* _Problem description_: A single number is the expected answer: the count of lines in the records below that contain "return".

* _Supplied material_:
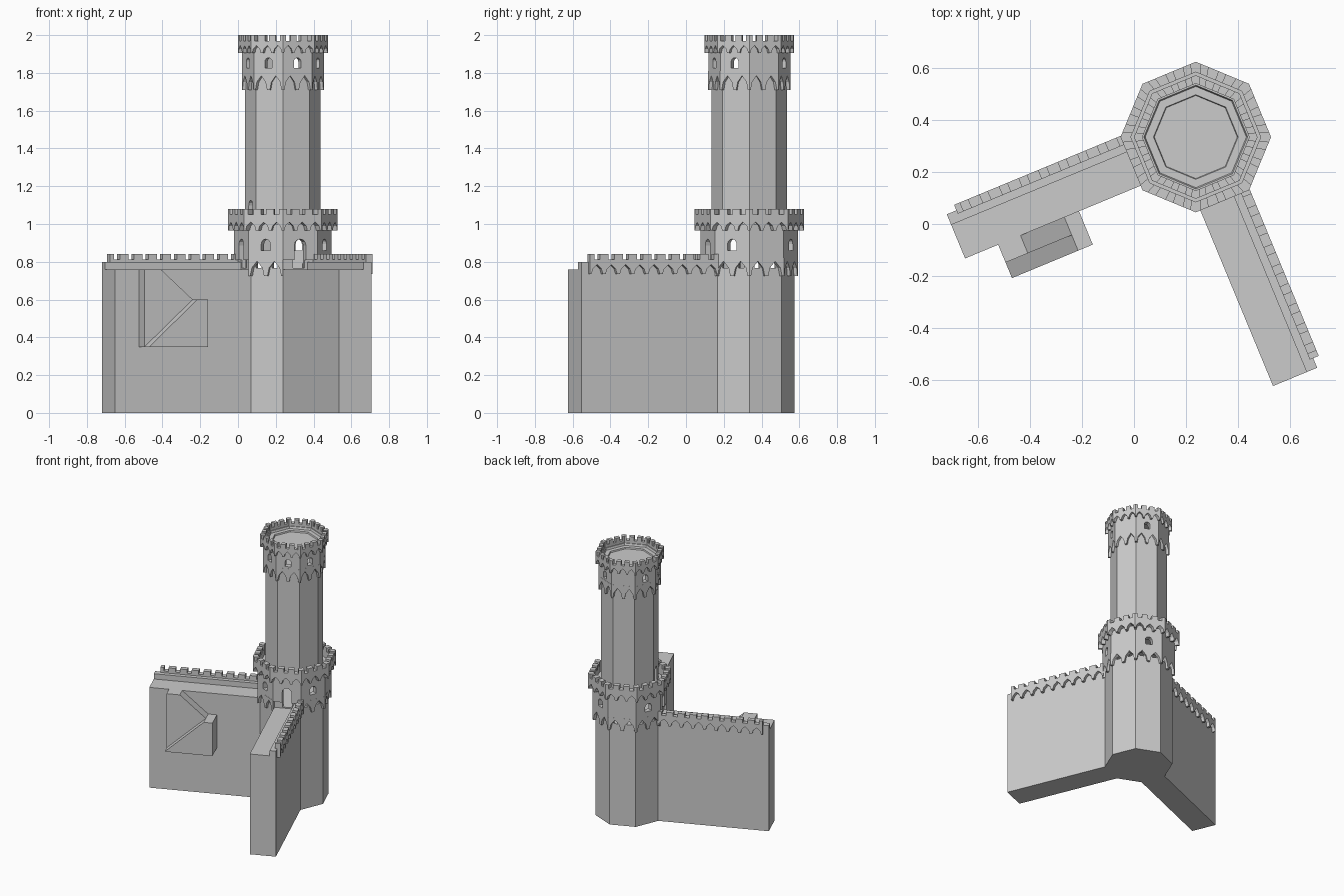
import bpy, bmesh, math
from mathutils import Matrix, Vector

if "Cube" in bpy.data.objects:
    bpy.data.objects.remove(bpy.data.objects["Cube"])

CX, CY = 0.238, 0.335              # tower centre
C8 = math.cos(math.pi / 8)         # apothem / circumradius of an octagon
FACES = [22.5 + 45 * k for k in range(8)]
DOORS = (202.5, 292.5)             # faces where the walls join
BLIND = (22.5, 112.5)              # faces without windows


def direction(deg):
    a = math.radians(deg)
    return Vector((math.cos(a), math.sin(a), 0))


def frame(xdeg, ydeg):
    """Local axes at the tower centre: x and y along given headings."""
    m = Matrix.Identity(4)
    m.col[0][:3] = direction(xdeg)
    m.col[1][:3] = direction(ydeg)
    m.col[3][:3] = (CX, CY, 0)
    return m


def face_frame(deg):
    return frame(deg + 90, deg)


def prism(bm, pts, a, b, m, sa=1.0):
    """Extrude an (x, z) outline from depth a to depth b; sa narrows end a."""
    lo = [bm.verts.new(m @ Vector((x * sa, a, z))) for x, z in pts]
    hi = [bm.verts.new(m @ Vector((x, b, z))) for x, z in pts]
    bm.faces.new(lo)
    bm.faces.new(hi[::-1])
    n = len(pts)
    for i in range(n):
        j = (i + 1) % n
        bm.faces.new((lo[i], hi[i], hi[j], lo[j]))


def lathe(bm, profile):
    """Closed eight-sided solid from (radius, z) points, bottom to top."""
    rings = [[bm.verts.new((CX + r * math.cos(k * math.pi / 4),
                            CY + r * math.sin(k * math.pi / 4), z))
              for k in range(8)] for r, z in profile]
    bm.faces.new(rings[0][::-1])
    bm.faces.new(rings[-1])
    for p, q in zip(rings, rings[1:]):
        for k in range(8):
            j = (k + 1) % 8
            bm.faces.new((p[k], p[j], q[j], q[k]))


def finish(bm, name):
    bmesh.ops.recalc_face_normals(bm, faces=bm.faces)
    me = bpy.data.meshes.new(name)
    bm.to_mesh(me)
    bm.free()
    ob = bpy.data.objects.new(name, me)
    bpy.context.collection.objects.link(ob)
    return ob


def carve(ob, cutters):
    for c in cutters:
        mod = ob.modifiers.new("cut", 'BOOLEAN')
        mod.operation, mod.solver, mod.object = 'DIFFERENCE', 'EXACT', c
    bpy.context.view_layer.update()
    dg = bpy.context.evaluated_depsgraph_get()
    me = bpy.data.meshes.new_from_object(ob.evaluated_get(dg))
    ob.modifiers.clear()
    ob.data = me
    for c in cutters:
        bpy.data.objects.remove(c)


def arch(x, w, z0, z1):
    """Round-headed opening outline centred on x."""
    h = w / 2
    pts = [(x - h, z0), (x + h, z0)]
    return pts + [(x + h * math.cos(t * math.pi / 6),
                   z1 - h + h * math.sin(t * math.pi / 6)) for t in range(7)]


def band(x0, x1, n, zb, zt, zg, zm=None):
    """Pointed corbel arches below, optional merlons above."""
    p = (x1 - x0) / n
    low = [(0, zb), (.1, zb), (.2, zb + .55 * (zt - zb)), (.5, zt),
           (.8, zb + .55 * (zt - zb)), (.9, zb)]
    pts = [(x0 + (i + f) * p, z) for i in range(n) for f, z in low]
    pts.append((x1, zb))
    if zm is None:
        return pts + [(x1, zg), (x0, zg)]
    pts.append((x1, zm))
    for i in reversed(range(n)):
        pts += [(x0 + (i + f) * p, z) for f, z in
                ((.7, zm), (.7, zg), (.3, zg), (.3, zm))]
    return pts + [(x0, zm)]


def octagon_band(name, n, r_in, r_out, zb, zt, zg, zm=None, skip=()):
    bm = bmesh.new()
    h = r_out * math.sin(math.pi / 8)
    for a in FACES:
        if a not in skip:
            prism(bm, band(-h, h, n, zb, zt, zg, zm), r_in * C8, r_out * C8,
                  face_frame(a), r_in / r_out)
    return finish(bm, name)


# lower tower shaft
bm = bmesh.new()
lathe(bm, [(.24, 0), (.24, .74)])
finish(bm, "lower_shaft")

# lower guard room: hollow drum with doors, windows and drop holes
bm = bmesh.new()
lathe(bm, [(.24, .74), (.24, .81), (.258, .81), (.258, 1.0)])
drum = finish(bm, "lower_guard_room")
bm = bmesh.new()
lathe(bm, [(.215, .765), (.215, .95)])
room = finish(bm, "room_cutter")
bm = bmesh.new()
for a in FACES:
    m = face_frame(a)
    if a in DOORS:
        prism(bm, arch(0, .066, .768, .92), .17, .28, m)
        continue
    if a not in BLIND:
        prism(bm, arch(0, .052, .86, .92), .17, .28, m)
    for x in (-.046, .046):
        prism(bm, arch(x, .032, .768, .803), .17, .28, m)
carve(drum, [room, finish(bm, "opening_cutter")])
octagon_band("lower_corbels", 2, .236, .2585, .725, .803, .82, skip=DOORS)
octagon_band("lower_battlements", 3, .25, .29, .965, 1.01, 1.05, 1.08)

# upper tower shaft with its gallery door
bm = bmesh.new()
lathe(bm, [(.2, .96), (.2, 1.76)])
shaft = finish(bm, "upper_shaft")
bm = bmesh.new()
prism(bm, arch(0, .055, 1.001, 1.125), .155, .25, face_frame(202.5))
carve(shaft, [finish(bm, "door_cutter")])

# upper guard room and roof terrace
bm = bmesh.new()
lathe(bm, [(.2, 1.76), (.2, 1.80), (.217, 1.80), (.217, 1.95), (.2, 1.95),
           (.195, 1.935), (.163, 1.935), (.16, 1.925)])
top = finish(bm, "upper_guard_room")
bm = bmesh.new()
lathe(bm, [(.175, 1.775), (.175, 1.905)])
room = finish(bm, "top_room_cutter")
bm = bmesh.new()
for a in FACES:
    if a not in BLIND:
        prism(bm, arch(0, .042, 1.825, 1.88), .14, .24, face_frame(a))
carve(top, [room, finish(bm, "window_cutter")])
octagon_band("upper_corbels", 2, .196, .2175, 1.71, 1.785, 1.81)
octagon_band("upper_battlements", 3, .206, .238, 1.905, 1.945, 1.97, 2.0)

# two curtain walls with outer ledge and battlements
for side, u, v in (("left", 202.5, 292.5), ("right", 292.5, 202.5)):
    bm = bmesh.new()
    prism(bm, [(-.092, 0), (.092, 0), (.092, .76), (-.048, .76),
               (-.048, .80), (-.092, .80)], .216, 1.0, frame(v, u))
    finish(bm, side + "_wall")
    bm = bmesh.new()
    prism(bm, band(.225, .96, 9, .735, .785, .813, .84), -.115, -.078,
          frame(u, v))
    finish(bm, side + "_wall_battlements")

# stair ramps against the left wall
m = frame(202.5, 292.5)
bm = bmesh.new()
prism(bm, [(.525, .35), (.862, .35), (.862, .76), (.769, .76), (.586, .60),
           (.525, .60)], .09, .166, m)
finish(bm, "stair_upper_flight")
bm = bmesh.new()
prism(bm, [(.525, .35), (.862, .35), (.586, .60), (.525, .60)], .166, .231, m)
finish(bm, "stair_lower_flight")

* _Written answer_: 8